Organizing the past has been a historical ambition of the archive as an institution, present in the desire of regulating what has been said or done in history. The choreographer and dancer Meg Stuart proposes another perspective: to work in the space of lacking, the moments of silence in a narrative, the pause in the process of transmission of information, creating a parcours between what was not said and putting herself in a position of establishing the gesture and the body as a force against the rule of law in the archive.
“When I reach back – I look for the knots – when I
find them – I begin – acknowledging – untying –
– revising – reimagining – living the archive
through – a process of awareness – unfinished
invisible labor – weaving the promise of the past into
the reality of now.” (Meg Stuart)
The video shows Meg Stuart’s performance at the The Whole Life: Archives and Reality congress in Dresden in 2019.
Three videos are used in real time composition to explore the combination of the moving images – the edited sequence creates a non-existing-place.
The video explores the encounter (digital and analogue) between the body and the archive.
The audio map “biography of kecak” is an attempt to decrease this discrepancy between the singularity of archival knowledge and the multiplicity of individual realiities – using the sonic as its material.
These images were taken in the frame of The Whole Life Academy. Laura Fiorio accompanied the project as a photographer from the beginning in 2019 and developed her own approach of documenting archival sites and methods.
The Perverted Archival Image workshop centered on and tentacled off from Studio Baalbeck. The workshop participants created an audio montage of recordings to accompany some of the visual archive material.
This collective chain uses multiple entry points to reflect on the encounter of archival practices, objects and material with non-linear timelines.
Beyond the objects in any given archive is a myriad of people, encounters and exchanges. The desire to locate the human element beneath archives is challenged by new technology.

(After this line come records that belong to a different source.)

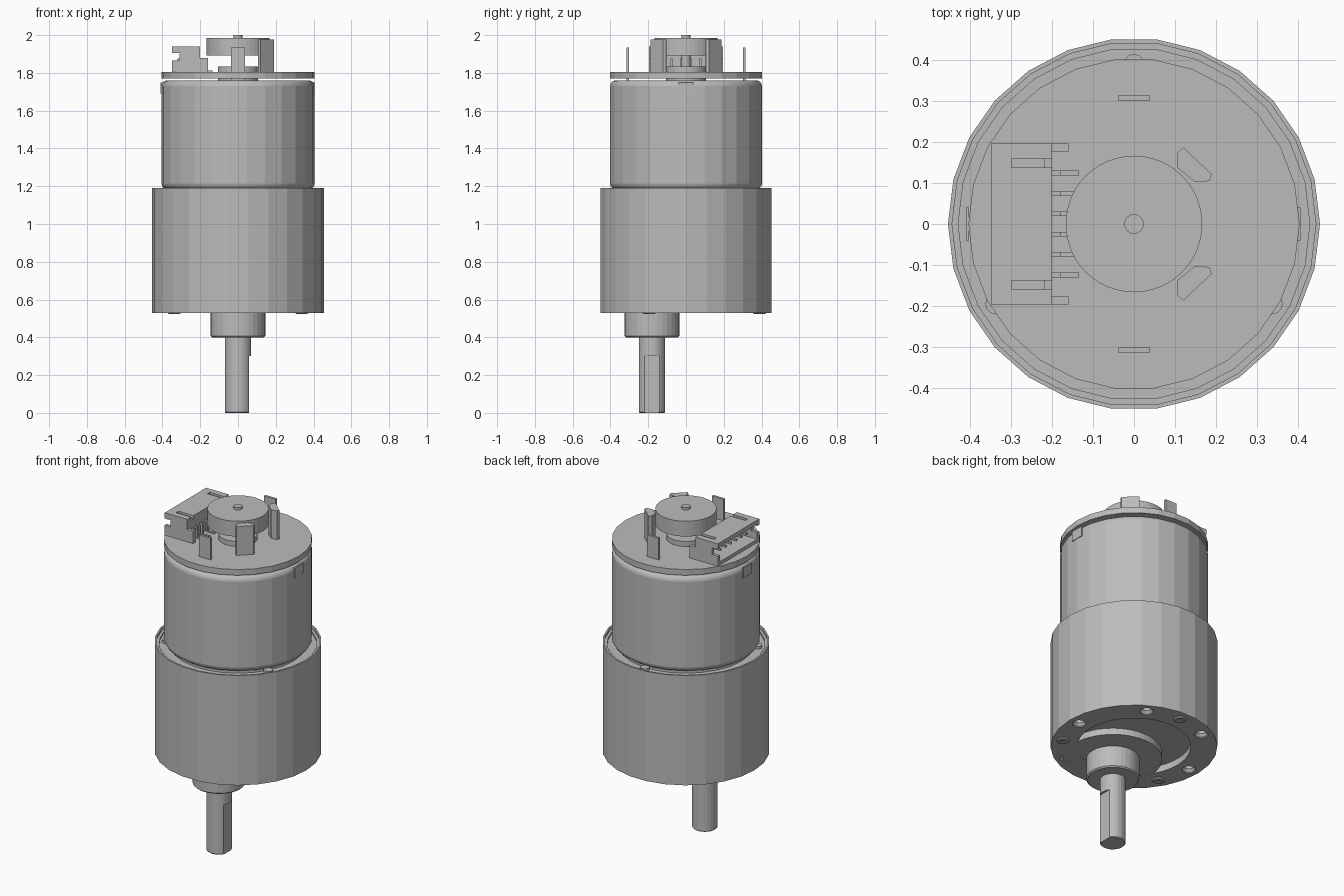
import bpy, bmesh
from math import sin, cos, pi, radians
from mathutils import Matrix, Vector

cube = bpy.data.objects.get("Cube")
if cube:
    bpy.data.objects.remove(cube, do_unlink=True)

GREY = (0.5, 0.5, 0.5, 1)
metal = bpy.data.materials.new("plain grey")
metal.use_nodes = True
metal.diffuse_color = GREY
metal.node_tree.nodes["Principled BSDF"].inputs["Base Color"].default_value = GREY


def finish(name, bm):
    bmesh.ops.recalc_face_normals(bm, faces=bm.faces)
    mesh = bpy.data.meshes.new(name)
    bm.to_mesh(mesh)
    bm.free()
    mesh.materials.append(metal)
    obj = bpy.data.objects.new(name, mesh)
    bpy.context.collection.objects.link(obj)
    return obj


def lathe(name, profile, sides, x=0, y=0):
    """Spin (radius, z) points around a vertical axis and cap both ends."""
    bm = bmesh.new()
    rings = [[bm.verts.new((x + r * cos(2 * pi * i / sides), y + r * sin(2 * pi * i / sides), z))
              for i in range(sides)] for r, z in profile]
    for a, b in zip(rings, rings[1:]):
        for i in range(sides):
            j = (i + 1) % sides
            bm.faces.new((a[i], a[j], b[j], b[i]))
    bm.faces.new(rings[0])
    bm.faces.new(rings[-1])
    return finish(name, bm)


def cylinder(name, r, z0, z1, sides, x=0, y=0):
    return lathe(name, [(r, z0), (r, z1)], sides, x, y)


def boxes(name, spans):
    """Several boxes in one object, each given by its low and high corner."""
    bm = bmesh.new()
    for low, high in spans:
        low, high = Vector(low), Vector(high)
        move = Matrix.Translation((low + high) / 2) @ Matrix.Diagonal((*(high - low), 1))
        bmesh.ops.create_cube(bm, size=1, matrix=move)
    return finish(name, bm)


def prism(name, outline, direction):
    """Push a flat outline of 3D points along a direction."""
    bm = bmesh.new()
    face = bm.faces.new([bm.verts.new(p) for p in outline])
    moved = bmesh.ops.extrude_face_region(bm, geom=[face], use_keep_orig=True)
    bmesh.ops.translate(bm, vec=direction, verts=[v for v in moved["geom"]
                                                  if isinstance(v, bmesh.types.BMVert)])
    return finish(name, bm)


def cut(obj, cutter):
    cutter.hide_render = True
    mod = obj.modifiers.new("cut", "BOOLEAN")
    mod.operation, mod.solver, mod.object = "DIFFERENCE", "EXACT", cutter
    bpy.context.view_layer.objects.active = obj
    bpy.ops.object.modifier_apply(modifier=mod.name)
    bpy.data.objects.remove(cutter, do_unlink=True)


def on_circle(r, degrees):
    return r * cos(radians(degrees)), r * sin(radians(degrees))


SIDES = 26
AXIS_Y = -0.18

# Gearbox with stepped rim, face recess and mounting holes
gearbox = lathe("gearbox", [(0.455, 0.53), (0.455, 1.19), (0.445, 1.19), (0.445, 1.175),
                            (0.43, 1.175), (0.43, 1.165)], SIDES)
cut(gearbox, cylinder("recess_cutter", 0.31, 0.5, 0.57, 48))
for k in range(6):
    hx, hy = on_circle(0.39, 60 * k)
    cut(gearbox, lathe("hole_cutter", [(0.038, 0.5), (0.038, 0.535), (0.026, 0.55), (0.026, 0.65)],
                       16, hx, hy))
cylinder("face_pad", 0.27, 0.531, 0.6, 48, 0, AXIS_Y)

# Cross-head screws, their ends showing inside the rim
for k in range(3):
    sx, sy = on_circle(0.39, 90 + 120 * k)
    screw = lathe("face_screw", [(0.028, 0.523), (0.036, 0.529), (0.036, 0.56)], 16, sx, sy)
    for a, b in ((0.022, 0.005), (0.005, 0.022)):
        cut(screw, boxes("cross_cutter", [((sx - a, sy - b, 0.5), (sx + a, sy + b, 0.54))]))
    cylinder("screw_end", 0.026, 1.15, 1.18, 12, sx, sy)

# Output boss and D-shaped shaft
lathe("output_boss", [(0.138, 0.4), (0.145, 0.407), (0.145, 0.55)], 32, 0, AXIS_Y)
shaft = lathe("output_shaft", [(0.065, 0), (0.07, 0.005), (0.07, 0.45)], 24, 0, AXIS_Y)
cut(shaft, boxes("flat_cutter", [((0.057, AXIS_Y - 0.1, -0.1), (0.2, AXIS_Y + 0.1, 0.3))]))

# Motor can with rounded ends
R, F = 0.405, 0.03
arc = [radians(a) for a in (0, 22.5, 45, 67.5, 90)]
can = [(0.37, 1.16), (0.37, 1.185)]
can += [(R - F + F * sin(a), 1.185 + F - F * cos(a)) for a in arc]
can += [(R - F + F * cos(a), 1.76 - F + F * sin(a)) for a in arc]
motor = lathe("motor_can", can, SIDES)
for face in motor.data.polygons:
    face.use_smooth = 0.1 < abs(face.normal.z) < 0.99
for s in (-1, 1):
    boxes("can_clip", [((s * 0.405 - 0.006, -0.04, 1.69), (s * 0.405 + 0.002, 0.04, 1.75))])

# Circuit board, rear bearing and magnet disc
cylinder("circuit_board", 0.405, 1.77, 1.805, SIDES)
cylinder("rear_bearing", 0.107, 1.75, 1.835, 32)
cylinder("magnet_disc", 0.167, 1.893, 1.985, 48)
cylinder("rear_shaft", 0.024, 1.8, 2.0, 16)

# Motor terminals and the two angled sensors
for s in (-1, 1):
    boxes("terminal", [((-0.038, s * 0.308 - 0.007, 1.75), (0.038, s * 0.308 + 0.007, 1.935))])
    half = [(0.12, 0.188), (0.105, 0.173), (0.105, 0.139), (0.149, 0.103), (0.185, 0.105), (0.19, 0.122)]
    prism("sensor", [(x, s * y, 1.8) for x, y in half], (0, 0, 0.178))

# Connector shell, open towards -x
side = [(-0.35, 1.8), (-0.16, 1.8), (-0.16, 1.88), (-0.2, 1.88), (-0.2, 1.94), (-0.35, 1.94),
        (-0.35, 1.905), (-0.31, 1.905), (-0.31, 1.865), (-0.35, 1.865)]
for y in (-0.197, 0.177):
    prism("connector_side", [(x, y, z) for x, z in side], (0, 0.02, 0))
boxes("connector_shell", [
    ((-0.35, -0.18, 1.8), (-0.2, 0.18, 1.825)),
    ((-0.22, -0.18, 1.82), (-0.2, 0.18, 1.92)),
    ((-0.35, -0.18, 1.915), (-0.3, 0.18, 1.94)),
    ((-0.3, -0.138, 1.915), (-0.2, 0.138, 1.94)),
    ((-0.3, -0.18, 1.915), (-0.2, -0.16, 1.94)),
    ((-0.3, 0.16, 1.915), (-0.2, 0.18, 1.94))])

# Bent connector pins
for k in range(6):
    y = -0.125 + 0.05 * k
    boxes("connector_pin", [
        ((-0.32, y - 0.006, 1.864), (-0.18, y + 0.006, 1.876)),
        ((-0.192, y - 0.006, 1.8), (-0.18, y + 0.006, 1.876)),
        ((-0.192, y - 0.006, 1.8), (-0.135, y + 0.006, 1.812))])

As part of ‘Life Stories and Archives’, we began a virtual ‘common archive’. Our collaborative thread addresses pertinent questions arising from shared interests in how individual’s origins, biases, networks and political struggles fuel the need to collect.
Delving into the notion of the desktop as an archival site and methodology, this contribution presents two divergent outputs resulting from collaboration between the participants and co-conveners of the Academy workshop “Desktop Shortcuts”: an in-development simplified database of hyperlinks, and a poetic game of disorder.
Imagine these fragments are a response to a not-yet-written manifesto for a hedonistic archive. Then imagine they are a response to a manifesto which cannot be written at all and should not be either.